March 26, 2011 This journey has led me to places I could not fathom going. It has also lead me to knowing and trusting God in a way I could not imagine~ pondering just who God is and why He does what He does; looking at scripture with a whole different meaning; loving the promises with a whole different depth; counting on God to really do what He says He will do, in His time. God has taken me to a different height and asked if I still trust Him. Do I really believe that He is leading me by the hand as we walk it together? Am I willing to let go? Can I trust Him and let Him be God with His plans for my life and not my own? By His grace I will keep looking up and keep saying yes Lord, your will be done, not mine. Take me where you please because your ways are not my ways and your plans are not my plans. Yours are better, and I surrender all to you. Just for the record~ that's not me in the pictures. It's my brave daughter, Alexis. I am still too chicken to walk the high ropes..... maybe this year I'll try them just to trust God in doing it. The louder you scream the funner it is, right?
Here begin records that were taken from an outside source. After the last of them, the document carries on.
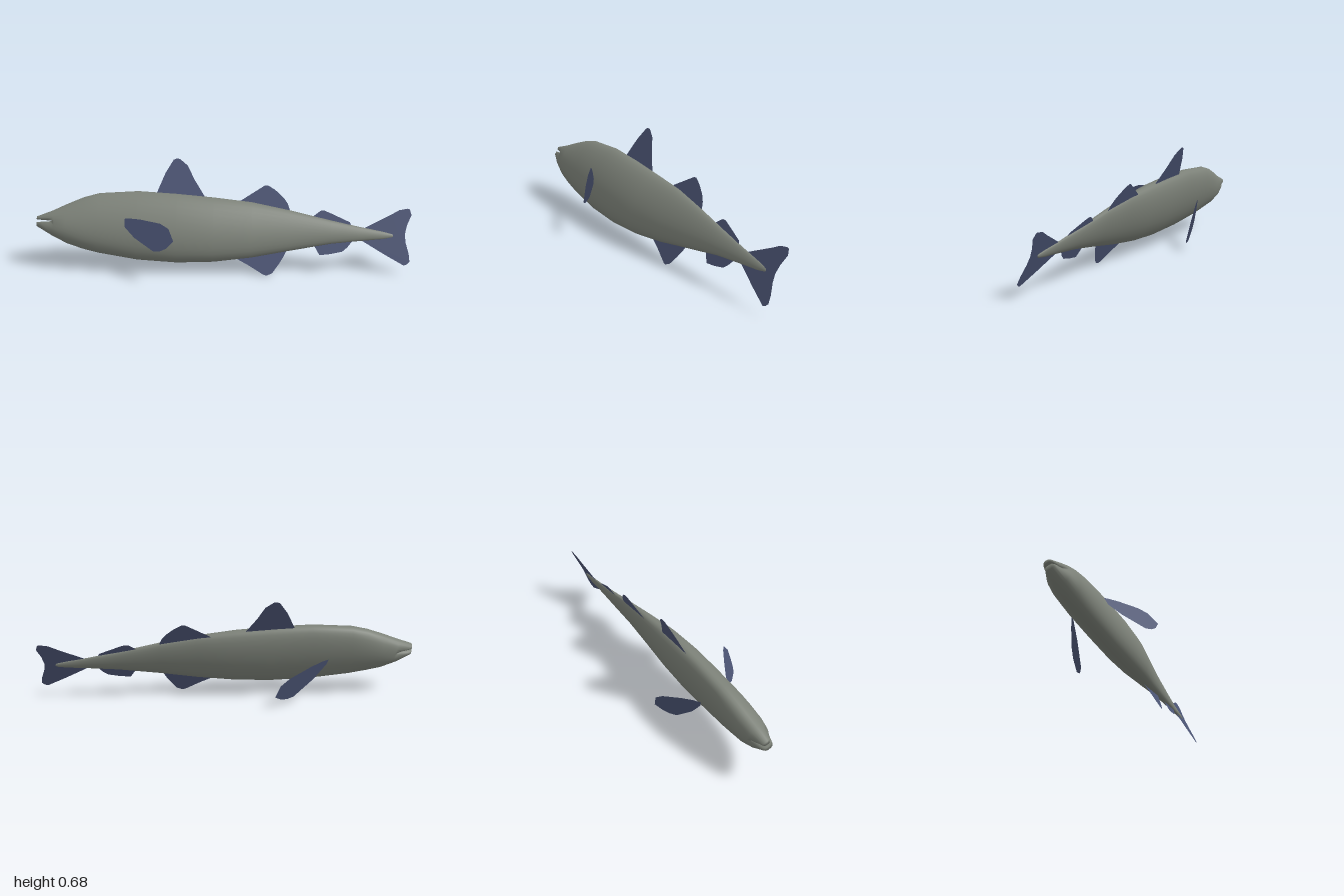
import * as THREE from 'three';

const skin = new THREE.MeshStandardMaterial({ color: 0x7c8178, side: THREE.DoubleSide });
skin.name = 'greySkin';
const finBlue = new THREE.MeshStandardMaterial({ color: 0x4b5474, side: THREE.DoubleSide });
finBlue.name = 'blueFin';

const SIDES = 28;

// Cross-sections from mouth to tail:
// x, centre y, centre z, half height, half width, pull-back of the mouth corners
const sections = [
  [-1.07, 0.035, 0.016, 0.002, 0.050, 0],
  [-1.198, 0.037, 0.014, 0.010, 0.042, 0.115],
  [-1.195, 0.034, 0.014, 0.032, 0.050, 0.105],
  [-1.10, 0.024, 0.016, 0.078, 0.071, 0.025],
  [-1.0, 0.022, 0.018, 0.126, 0.085, 0],
  [-0.9, 0.027, 0.020, 0.163, 0.092, 0],
  [-0.8, 0.029, 0.021, 0.189, 0.097, 0],
  [-0.55, 0.017, 0.025, 0.217, 0.102, 0],
  [-0.3, 0.002, 0.028, 0.217, 0.104, 0],
  [-0.07, -0.004, 0.028, 0.203, 0.095, 0],
  [0.17, -0.002, 0.021, 0.175, 0.070, 0],
  [0.41, -0.003, 0.013, 0.128, 0.047, 0],
  [0.67, -0.009, 0.002, 0.074, 0.030, 0],
  [0.85, -0.018, -0.004, 0.045, 0.018, 0],
  [1.0, -0.025, -0.008, 0.024, 0.012, 0],
  [1.06, -0.026, -0.010, 0.012, 0.007, 0],
  [1.07, -0.026, -0.010, 0.001, 0.001, 0],
];

// Smooth loft through the cross-sections, fuller towards the belly
function bodyGeometry() {
  const pos = [], index = [];
  for (const [x, cy, cz, h, w, notch] of sections) {
    for (let j = 0; j < SIDES; j++) {
      const t = (j / SIDES) * Math.PI * 2, s = Math.sin(t), c = Math.cos(t);
      pos.push(x + notch * c ** 4, cy + h * s, cz + w * c * (1 - 0.12 * s));
    }
  }
  for (let i = 0; i < sections.length - 1; i++) {
    for (let j = 0; j < SIDES; j++) {
      const k = (j + 1) % SIDES;
      const p = i * SIDES + j, r = i * SIDES + k;
      index.push(p, p + SIDES, r, p + SIDES, r + SIDES, r);
    }
  }
  const g = new THREE.BufferGeometry();
  g.setAttribute('position', new THREE.Float32BufferAttribute(pos, 3));
  g.setIndex(index);
  g.computeVertexNormals();
  return g;
}

// Flat fin from an outline in the side plane
function fin(name, points, z = 0.005) {
  const shape = new THREE.Shape(points.map(([x, y]) => new THREE.Vector2(x, y)));
  const mesh = new THREE.Mesh(new THREE.ShapeGeometry(shape), finBlue);
  mesh.name = name;
  mesh.position.z = z;
  return mesh;
}

// Side fin splayed outwards from its root; side is +1 or -1
function pectoralFin(name, side) {
  const mesh = fin(name, [
    [-0.65, 0.05], [-0.635, 0.015], [-0.556, -0.066], [-0.429, -0.149], [-0.385, -0.147],
    [-0.345, -0.13], [-0.302, -0.087], [-0.335, -0.01], [-0.39, 0.022], [-0.52, 0.048], [-0.6, 0.056],
  ], 0.01);
  const p = mesh.geometry.attributes.position;
  for (let i = 0; i < p.count; i++) {
    p.setZ(i, side * (0.111 + 0.52 * (p.getX(i) + 0.63) - 0.05 * p.getY(i)));
  }
  mesh.geometry.computeVertexNormals();
  return mesh;
}

export function createModel() {
  const fish = new THREE.Group();
  fish.name = 'fish';

  const body = new THREE.Mesh(bodyGeometry(), skin);
  body.name = 'body';
  fish.add(body);

  // Three fins along the back
  fish.add(fin('firstDorsalFin', [
    [-0.45, 0.16], [-0.44, 0.21], [-0.38, 0.353], [-0.33, 0.436], [-0.312, 0.445], [-0.29, 0.442],
    [-0.24, 0.40], [-0.195, 0.31], [-0.12, 0.19], [-0.11, 0.15],
  ], 0.02));
  fish.add(fin('secondDorsalFin', [
    [0.08, 0.14], [0.095, 0.18], [0.18, 0.235], [0.25, 0.28], [0.27, 0.282], [0.317, 0.253],
    [0.37, 0.205], [0.398, 0.165], [0.415, 0.115], [0.4, 0.09],
  ]));
  fish.add(fin('thirdDorsalFin', [
    [0.55, 0.06], [0.56, 0.09], [0.605, 0.125], [0.63, 0.126], [0.669, 0.11], [0.79, 0.055],
    [0.805, 0.02], [0.78, 0],
  ], 0));

  // Two fins under the tail
  fish.add(fin('firstAnalFin', [
    [0.05, -0.14], [0.065, -0.18], [0.15, -0.225], [0.25, -0.286], [0.268, -0.29], [0.303, -0.275],
    [0.345, -0.215], [0.37, -0.175], [0.395, -0.125], [0.38, -0.09],
  ]));
  fish.add(fin('secondAnalFin', [
    [0.555, -0.07], [0.568, -0.1], [0.6, -0.156], [0.67, -0.148], [0.743, -0.132], [0.775, -0.105],
    [0.81, -0.06], [0.78, -0.04],
  ], 0));

  // Forked tail
  fish.add(fin('tailFin', [
    [0.86, -0.02], [0.875, 0.015], [1.05, 0.106], [1.1, 0.135], [1.155, 0.146], [1.168, 0.14],
    [1.178, 0.105], [1.15, 0.04], [1.137, -0.018], [1.142, -0.07], [1.162, -0.14], [1.167, -0.19],
    [1.15, -0.207], [1.131, -0.214], [1.007, -0.145], [0.865, -0.06],
  ], -0.005));

  fish.add(pectoralFin('leftPectoralFin', 1), pectoralFin('rightPectoralFin', -1));

  // Swimming pose: turned across the front and rolled to one side
  fish.rotation.set(THREE.MathUtils.degToRad(-24), THREE.MathUtils.degToRad(34.1), 0, 'YXZ');
  fish.position.y = 0.268;

  const model = new THREE.Group();
  model.name = 'model';
  model.add(fish);
  return model;
}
Looking back through emails I found the following article that Traci had sent just days after Trent's accident. They were encouraging words that I wanted to share. The original post was from Justin Taylor's blog from the Gospel Coalition, the link is here. It only makes me praise my God, yet again, for waking us up and for using us for His glory.
Why Me? Why This? Why Now? Why?
Don’t rush through this. It is worth reading slowly and repeatedly, for in it there is deep and profound wisdom.
So often the initial reaction to painful suffering is Why me? Why this? Why now? Why? . . .
[God] comes for you, in the flesh, in Christ, into suffering, on your behalf. He does not offer advice and perspective from afar; he steps into your significant suffering. He will see you through, and work with you the whole way. He will carry you even in extremes.
This reality changes the questions that rise up from your heart. That inward-turning “why me?” quiets down, lifts its eyes, and begins to look around.You turn outward and new, wonderful questions form.
Why would you enter this world of evils?
Why would you go through loss, weakness, hardship, sorrow, and death?
Why would you do this for me, of all people?
But you did.You did this for the joy set before you.You did this for love.You did this showing the glory of God in the face of Christ.
As that deeper question sinks home, you become joyously sane. The universe is no longer supremely about you. Yet you are not irrelevant. God’s story makes you just the right size. Everything counts, but the scale changes to something that makes much more sense. You face hard things. But you have already received something better which can never be taken away. And that better something will continue to work out the whole journey long.
The question generates a heartfelt response:
Bless the Lord, O my soul, and do not forget any of his benefits, who pardons all your iniquities and heals all your diseases, who redeems your life from the pit, who crowns you with lovingkindness and compassion, who satisfies your years with good things so that your youth is renewed like the eagle. Thank you, my Father.
You are able to give true voice to a thank you amid all that is truly wrong, both the sins and the sufferings that now have come under lovingkindness.Finally, you are prepared to pose—and to mean—almost unimaginable questions:
Why not me?
Why not this?
Why not now?
If in some way, my faith might serve as a three-watt night-light in a very dark world, why not me?
If my suffering shows forth the Savior of the world, why not me?
If I have the privilege of filling up the sufferings of Christ?
If he sanctifies to me my deepest distress?
If I fear no evil?
If he bears me in his arms?
If my weakness demonstrates the power of God to save us from all that is wrong?
If my honest struggle shows other strugglers how to land on their feet?
If my life becomes a source of hope for others?
Why not me?
Of course, you don’t want to suffer, but you’ve become willing: “If it is possible, let this cup pass from me; yet not as I will, but as you will.”
Like him, your loud cries and tears will in fact be heard by the one who saves from death.Like him, you will learn obedience through what you suffer.
Like him, you will sympathize with the weaknesses of others.Like him, you will deal gently with the ignorant and wayward.
Like him, you will display faith to a faithless world, hope to a hopeless world, love to a loveless world, life to a dying world.
If all that God promises only comes true, then why not me? —David Powlison, “God’s Grace and Your Sufferings,” in Suffering and the Sovereignty of God (pp. 172-173).
Our youth pastor asked permission to send Trent's story to the same blog,the link is here.